====== INPUT DATA ======
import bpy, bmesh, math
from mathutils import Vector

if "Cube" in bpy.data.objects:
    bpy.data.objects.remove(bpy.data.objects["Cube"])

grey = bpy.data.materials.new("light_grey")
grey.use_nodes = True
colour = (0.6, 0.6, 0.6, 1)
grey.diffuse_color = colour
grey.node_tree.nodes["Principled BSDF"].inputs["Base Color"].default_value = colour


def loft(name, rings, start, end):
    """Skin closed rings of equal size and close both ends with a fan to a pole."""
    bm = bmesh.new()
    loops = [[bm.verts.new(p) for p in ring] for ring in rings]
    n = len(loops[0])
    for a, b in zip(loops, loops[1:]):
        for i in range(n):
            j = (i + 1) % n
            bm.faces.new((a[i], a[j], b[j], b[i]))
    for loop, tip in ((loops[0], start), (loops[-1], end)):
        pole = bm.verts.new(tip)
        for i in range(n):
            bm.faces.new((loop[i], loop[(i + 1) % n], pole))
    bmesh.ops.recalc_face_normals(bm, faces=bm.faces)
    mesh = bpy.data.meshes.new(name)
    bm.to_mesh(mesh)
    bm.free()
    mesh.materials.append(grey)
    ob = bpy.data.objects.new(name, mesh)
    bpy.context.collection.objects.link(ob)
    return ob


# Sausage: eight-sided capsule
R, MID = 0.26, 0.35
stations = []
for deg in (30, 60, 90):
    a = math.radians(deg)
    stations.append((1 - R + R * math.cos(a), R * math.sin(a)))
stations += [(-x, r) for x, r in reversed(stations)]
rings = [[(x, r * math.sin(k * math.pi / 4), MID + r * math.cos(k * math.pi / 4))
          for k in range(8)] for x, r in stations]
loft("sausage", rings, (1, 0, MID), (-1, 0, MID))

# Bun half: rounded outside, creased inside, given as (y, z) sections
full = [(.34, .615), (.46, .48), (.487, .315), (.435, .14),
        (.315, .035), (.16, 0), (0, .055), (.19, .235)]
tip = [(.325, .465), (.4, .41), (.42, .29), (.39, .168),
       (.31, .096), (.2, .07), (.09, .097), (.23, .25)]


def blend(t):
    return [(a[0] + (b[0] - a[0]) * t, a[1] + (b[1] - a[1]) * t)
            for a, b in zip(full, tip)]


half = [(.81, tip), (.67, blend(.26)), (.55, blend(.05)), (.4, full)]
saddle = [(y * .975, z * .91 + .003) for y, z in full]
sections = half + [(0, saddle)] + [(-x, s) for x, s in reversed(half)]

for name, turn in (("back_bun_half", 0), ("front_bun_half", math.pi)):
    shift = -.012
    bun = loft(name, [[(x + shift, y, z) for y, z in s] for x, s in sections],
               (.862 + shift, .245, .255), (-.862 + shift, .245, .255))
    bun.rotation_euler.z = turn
======
▶ [EXERCISE BRIEF]: In the records above, find each line with the string "full" and list it.

▶ [SOLUTION TO THE PROBLEM]:
full = [(.34, .615), (.46, .48), (.487, .315), (.435, .14),
            for a, b in zip(full, tip)]
half = [(.81, tip), (.67, blend(.26)), (.55, blend(.05)), (.4, full)]
saddle = [(y * .975, z * .91 + .003) for y, z in full]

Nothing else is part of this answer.